On top of that, we don’t trust governments on science, because we know they distort it. We see that a minister will sack Professor David Nutt, if the evidence on the relative harms of drugs is not to the government’s taste. We see the government brandish laughable reports to justify DNA retention by the police, or their stance on copyright, with flawed figures, suspicious missing data, and bogus arguments. We know that evidence based policy is window dressing, and now, when they want us to believe them on climate science, to justify Stern’s paltry 1% of global GDP to mitigate a global horror, we doubt.
Then, of course, the media privilege foolish contrarian views because they have novelty value, and also because “established” views get confused with “establishment” views, and anyone who comes along to have a pop at those gets David vs Goliath swagger.
But the key to all of this is the recurring mischief of criticisms mounted against climate change. I am very happy to affirm that I am not a giant expert on climate change: I know a bit, and I know that there’s not yet been a giant global conspiracy involving almost every scientist in the world (although I’d welcome examples). More than all that, I can spot the same rhetorical themes re-emerging in climate change foolishness that you see in aids denialism, homeopathy, and anti-vaccination conspiracy theorists.
Among all these, reigning supreme, is the “zombie argument”: arguments which survive to be raised again, for eternity, no matter how many times they are shot down. “Homeopathy worked for me”, and the rest. Zombie arguments survive, they get up and live again, immortal and resistant to all refutation, because they do not live or die by the normal standards of mortal arguments. There’s a huge list of them at realclimate.org, with refutations. There are huge lists of them everywhere. It makes no difference.

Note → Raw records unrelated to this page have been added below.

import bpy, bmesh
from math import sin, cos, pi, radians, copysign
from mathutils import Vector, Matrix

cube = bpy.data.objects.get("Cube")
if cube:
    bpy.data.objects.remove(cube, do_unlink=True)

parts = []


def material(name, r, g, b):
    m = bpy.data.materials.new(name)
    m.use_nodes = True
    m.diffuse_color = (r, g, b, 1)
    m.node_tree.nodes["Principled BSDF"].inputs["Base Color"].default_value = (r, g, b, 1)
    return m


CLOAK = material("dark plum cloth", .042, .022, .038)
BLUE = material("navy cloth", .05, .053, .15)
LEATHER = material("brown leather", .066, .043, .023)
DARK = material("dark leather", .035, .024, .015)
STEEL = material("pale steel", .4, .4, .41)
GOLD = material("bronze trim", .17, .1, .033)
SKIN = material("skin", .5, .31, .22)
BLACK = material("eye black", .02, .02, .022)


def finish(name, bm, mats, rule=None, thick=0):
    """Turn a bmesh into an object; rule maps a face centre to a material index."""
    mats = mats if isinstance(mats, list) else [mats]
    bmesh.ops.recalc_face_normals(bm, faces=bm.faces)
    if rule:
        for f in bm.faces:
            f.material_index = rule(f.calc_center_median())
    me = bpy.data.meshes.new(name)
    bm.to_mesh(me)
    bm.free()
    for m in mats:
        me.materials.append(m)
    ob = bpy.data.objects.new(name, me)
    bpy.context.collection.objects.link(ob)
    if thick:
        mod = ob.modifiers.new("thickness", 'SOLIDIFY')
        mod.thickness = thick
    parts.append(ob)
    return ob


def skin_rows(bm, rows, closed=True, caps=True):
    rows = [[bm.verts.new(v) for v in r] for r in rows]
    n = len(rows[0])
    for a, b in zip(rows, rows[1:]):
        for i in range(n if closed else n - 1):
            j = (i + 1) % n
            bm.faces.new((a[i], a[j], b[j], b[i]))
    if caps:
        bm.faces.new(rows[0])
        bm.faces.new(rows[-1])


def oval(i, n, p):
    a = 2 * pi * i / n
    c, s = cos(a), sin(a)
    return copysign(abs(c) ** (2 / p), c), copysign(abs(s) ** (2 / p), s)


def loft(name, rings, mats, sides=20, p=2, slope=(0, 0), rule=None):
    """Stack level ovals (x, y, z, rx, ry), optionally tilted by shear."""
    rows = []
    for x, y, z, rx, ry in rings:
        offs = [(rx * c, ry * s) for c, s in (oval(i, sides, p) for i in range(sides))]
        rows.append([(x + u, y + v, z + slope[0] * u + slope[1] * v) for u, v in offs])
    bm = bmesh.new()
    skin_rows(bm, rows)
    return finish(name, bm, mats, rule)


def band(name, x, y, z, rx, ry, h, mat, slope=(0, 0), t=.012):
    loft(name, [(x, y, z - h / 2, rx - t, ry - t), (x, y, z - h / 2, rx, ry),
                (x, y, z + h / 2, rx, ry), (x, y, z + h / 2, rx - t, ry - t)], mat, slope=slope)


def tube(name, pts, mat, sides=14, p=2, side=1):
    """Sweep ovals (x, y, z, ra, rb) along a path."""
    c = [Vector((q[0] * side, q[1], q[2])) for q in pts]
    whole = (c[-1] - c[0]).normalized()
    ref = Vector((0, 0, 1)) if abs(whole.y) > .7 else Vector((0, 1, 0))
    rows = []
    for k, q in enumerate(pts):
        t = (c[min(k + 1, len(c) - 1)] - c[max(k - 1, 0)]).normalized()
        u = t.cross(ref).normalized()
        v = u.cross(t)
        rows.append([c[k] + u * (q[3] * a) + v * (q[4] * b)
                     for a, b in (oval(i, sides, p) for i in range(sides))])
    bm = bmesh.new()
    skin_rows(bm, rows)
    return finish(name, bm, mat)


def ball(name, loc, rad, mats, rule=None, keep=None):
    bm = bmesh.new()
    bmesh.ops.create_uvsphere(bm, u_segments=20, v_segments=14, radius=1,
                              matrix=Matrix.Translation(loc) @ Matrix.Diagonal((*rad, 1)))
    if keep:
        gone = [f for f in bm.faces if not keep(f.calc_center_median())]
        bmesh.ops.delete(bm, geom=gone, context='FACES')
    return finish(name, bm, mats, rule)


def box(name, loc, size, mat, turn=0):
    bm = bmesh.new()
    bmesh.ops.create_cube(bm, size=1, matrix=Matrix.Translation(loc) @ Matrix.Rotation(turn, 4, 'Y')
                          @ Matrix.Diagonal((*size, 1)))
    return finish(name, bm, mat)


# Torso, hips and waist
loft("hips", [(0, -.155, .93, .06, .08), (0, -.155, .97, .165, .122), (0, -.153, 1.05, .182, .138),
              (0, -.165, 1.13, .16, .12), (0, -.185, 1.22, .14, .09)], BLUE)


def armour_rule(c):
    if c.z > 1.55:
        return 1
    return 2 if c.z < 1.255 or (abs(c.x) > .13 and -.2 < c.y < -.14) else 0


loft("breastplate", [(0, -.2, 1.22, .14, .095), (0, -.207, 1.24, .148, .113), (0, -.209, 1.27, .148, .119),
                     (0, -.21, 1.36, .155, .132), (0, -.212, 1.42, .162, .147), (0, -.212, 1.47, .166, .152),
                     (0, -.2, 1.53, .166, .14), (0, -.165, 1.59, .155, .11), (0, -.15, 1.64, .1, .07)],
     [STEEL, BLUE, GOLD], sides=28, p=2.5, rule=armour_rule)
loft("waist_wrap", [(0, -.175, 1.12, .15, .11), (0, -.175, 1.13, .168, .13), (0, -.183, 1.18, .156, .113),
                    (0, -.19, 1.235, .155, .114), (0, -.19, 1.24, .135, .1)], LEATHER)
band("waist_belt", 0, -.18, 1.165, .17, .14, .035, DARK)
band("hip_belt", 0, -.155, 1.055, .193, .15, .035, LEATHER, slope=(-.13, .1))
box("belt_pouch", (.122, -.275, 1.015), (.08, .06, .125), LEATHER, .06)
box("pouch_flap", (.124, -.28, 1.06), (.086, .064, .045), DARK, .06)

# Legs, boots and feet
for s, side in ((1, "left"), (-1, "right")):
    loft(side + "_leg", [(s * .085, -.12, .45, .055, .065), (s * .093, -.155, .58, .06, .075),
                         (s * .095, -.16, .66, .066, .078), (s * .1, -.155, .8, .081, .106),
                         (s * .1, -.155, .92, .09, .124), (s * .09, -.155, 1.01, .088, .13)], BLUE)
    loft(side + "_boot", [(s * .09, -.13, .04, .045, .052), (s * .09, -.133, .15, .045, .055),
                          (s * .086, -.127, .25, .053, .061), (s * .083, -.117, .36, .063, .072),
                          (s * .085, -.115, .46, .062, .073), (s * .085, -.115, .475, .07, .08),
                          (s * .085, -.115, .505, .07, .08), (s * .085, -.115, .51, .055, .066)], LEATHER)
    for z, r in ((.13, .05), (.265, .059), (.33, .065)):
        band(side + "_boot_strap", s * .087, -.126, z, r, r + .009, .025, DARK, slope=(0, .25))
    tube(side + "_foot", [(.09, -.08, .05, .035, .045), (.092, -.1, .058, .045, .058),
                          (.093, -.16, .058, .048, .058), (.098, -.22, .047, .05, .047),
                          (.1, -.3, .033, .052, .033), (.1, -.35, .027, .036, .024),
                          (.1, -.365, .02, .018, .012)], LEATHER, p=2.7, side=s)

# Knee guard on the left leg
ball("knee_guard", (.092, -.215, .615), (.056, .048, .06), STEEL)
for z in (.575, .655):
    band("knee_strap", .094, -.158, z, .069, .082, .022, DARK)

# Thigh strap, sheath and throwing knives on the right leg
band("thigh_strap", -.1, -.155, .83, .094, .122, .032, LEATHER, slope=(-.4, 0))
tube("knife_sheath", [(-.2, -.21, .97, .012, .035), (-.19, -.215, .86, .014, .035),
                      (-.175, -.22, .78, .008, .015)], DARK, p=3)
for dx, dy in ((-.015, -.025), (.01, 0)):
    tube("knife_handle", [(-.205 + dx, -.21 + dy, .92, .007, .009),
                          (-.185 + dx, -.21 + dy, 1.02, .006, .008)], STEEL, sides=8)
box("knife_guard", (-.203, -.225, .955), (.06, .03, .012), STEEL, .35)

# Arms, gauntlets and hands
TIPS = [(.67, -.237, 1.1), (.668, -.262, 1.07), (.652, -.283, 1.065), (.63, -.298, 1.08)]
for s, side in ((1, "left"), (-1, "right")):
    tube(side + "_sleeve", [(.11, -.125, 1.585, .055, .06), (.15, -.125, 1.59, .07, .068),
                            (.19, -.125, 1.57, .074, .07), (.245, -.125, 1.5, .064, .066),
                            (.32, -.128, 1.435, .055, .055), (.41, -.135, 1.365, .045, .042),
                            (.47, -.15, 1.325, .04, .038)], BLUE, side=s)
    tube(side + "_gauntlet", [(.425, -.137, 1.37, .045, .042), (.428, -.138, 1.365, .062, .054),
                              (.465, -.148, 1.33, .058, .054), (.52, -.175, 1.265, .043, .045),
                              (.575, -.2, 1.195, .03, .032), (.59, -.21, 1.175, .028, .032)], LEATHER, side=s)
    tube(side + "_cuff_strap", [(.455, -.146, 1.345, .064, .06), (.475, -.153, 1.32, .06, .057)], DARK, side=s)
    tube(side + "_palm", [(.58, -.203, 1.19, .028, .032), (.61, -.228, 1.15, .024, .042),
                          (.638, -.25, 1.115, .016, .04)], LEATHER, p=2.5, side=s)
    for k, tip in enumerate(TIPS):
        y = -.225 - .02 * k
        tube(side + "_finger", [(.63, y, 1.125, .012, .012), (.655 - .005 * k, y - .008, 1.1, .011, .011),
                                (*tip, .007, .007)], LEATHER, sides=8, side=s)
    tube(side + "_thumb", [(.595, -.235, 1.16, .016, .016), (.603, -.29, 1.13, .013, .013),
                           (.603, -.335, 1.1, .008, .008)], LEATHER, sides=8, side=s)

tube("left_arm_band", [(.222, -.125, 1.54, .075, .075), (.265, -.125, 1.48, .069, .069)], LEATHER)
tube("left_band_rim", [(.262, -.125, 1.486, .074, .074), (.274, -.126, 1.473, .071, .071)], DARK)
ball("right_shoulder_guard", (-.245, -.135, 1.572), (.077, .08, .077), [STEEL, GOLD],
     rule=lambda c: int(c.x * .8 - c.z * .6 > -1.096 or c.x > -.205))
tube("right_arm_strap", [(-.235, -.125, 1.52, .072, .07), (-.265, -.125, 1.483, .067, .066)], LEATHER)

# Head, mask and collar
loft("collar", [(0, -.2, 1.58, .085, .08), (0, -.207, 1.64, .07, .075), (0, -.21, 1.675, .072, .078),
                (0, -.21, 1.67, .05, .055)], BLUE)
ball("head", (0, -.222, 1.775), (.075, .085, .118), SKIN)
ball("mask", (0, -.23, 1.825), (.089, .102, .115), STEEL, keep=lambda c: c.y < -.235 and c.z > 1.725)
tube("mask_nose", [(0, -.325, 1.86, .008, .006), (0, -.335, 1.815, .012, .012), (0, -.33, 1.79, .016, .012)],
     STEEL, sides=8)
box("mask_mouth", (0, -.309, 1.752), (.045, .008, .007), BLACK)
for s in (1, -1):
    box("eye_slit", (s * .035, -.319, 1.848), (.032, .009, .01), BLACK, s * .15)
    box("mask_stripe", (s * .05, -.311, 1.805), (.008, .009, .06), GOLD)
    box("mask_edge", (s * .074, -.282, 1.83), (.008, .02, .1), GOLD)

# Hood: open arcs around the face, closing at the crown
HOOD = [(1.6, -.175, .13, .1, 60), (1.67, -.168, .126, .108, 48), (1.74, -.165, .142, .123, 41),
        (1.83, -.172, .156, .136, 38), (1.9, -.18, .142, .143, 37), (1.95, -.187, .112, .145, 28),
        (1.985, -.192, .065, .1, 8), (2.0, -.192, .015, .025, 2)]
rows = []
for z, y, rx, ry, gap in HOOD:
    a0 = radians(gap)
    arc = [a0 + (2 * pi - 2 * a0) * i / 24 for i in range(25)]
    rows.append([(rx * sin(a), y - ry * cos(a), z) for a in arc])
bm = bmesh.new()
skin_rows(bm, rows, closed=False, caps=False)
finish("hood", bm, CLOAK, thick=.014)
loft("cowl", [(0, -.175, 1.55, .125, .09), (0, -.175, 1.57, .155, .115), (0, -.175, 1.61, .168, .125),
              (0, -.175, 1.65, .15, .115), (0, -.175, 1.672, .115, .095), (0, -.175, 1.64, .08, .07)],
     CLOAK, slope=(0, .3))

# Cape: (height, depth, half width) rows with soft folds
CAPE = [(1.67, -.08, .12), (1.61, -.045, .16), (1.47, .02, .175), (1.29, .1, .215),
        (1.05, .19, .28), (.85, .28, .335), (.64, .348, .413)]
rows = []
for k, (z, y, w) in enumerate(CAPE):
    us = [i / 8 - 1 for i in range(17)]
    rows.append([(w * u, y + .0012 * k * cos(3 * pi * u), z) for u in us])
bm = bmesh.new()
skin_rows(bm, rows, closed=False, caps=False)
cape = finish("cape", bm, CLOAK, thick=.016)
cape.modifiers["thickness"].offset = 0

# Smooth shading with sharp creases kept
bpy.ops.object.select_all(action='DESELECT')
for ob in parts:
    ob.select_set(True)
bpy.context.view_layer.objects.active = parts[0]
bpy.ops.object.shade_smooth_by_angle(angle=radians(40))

“CO2 isn’t an important greenhouse gas”, “Global warming is down to the sun”, “what about the cooling in the 1940s?” says your party bore. “Well,” you reply, “since the last time you raised this, I went and checked, and it turns out that there were loads of suphites in the air in the 1940s to block out the sun, made from the slightly different kind of industrial pollution we had back then, and the odd volcano, so that’s sort of been answered already, ages ago.”
And they knew that. And you know they knew you would find out, if you could be botheredbut they went ahead anyway and wasted your time, raising it, knowingly, as if it was unrefuted, as if it was unrefutable, and worse than that, you both know they’re going to do it again, to some other poor sap. And that is simply rude.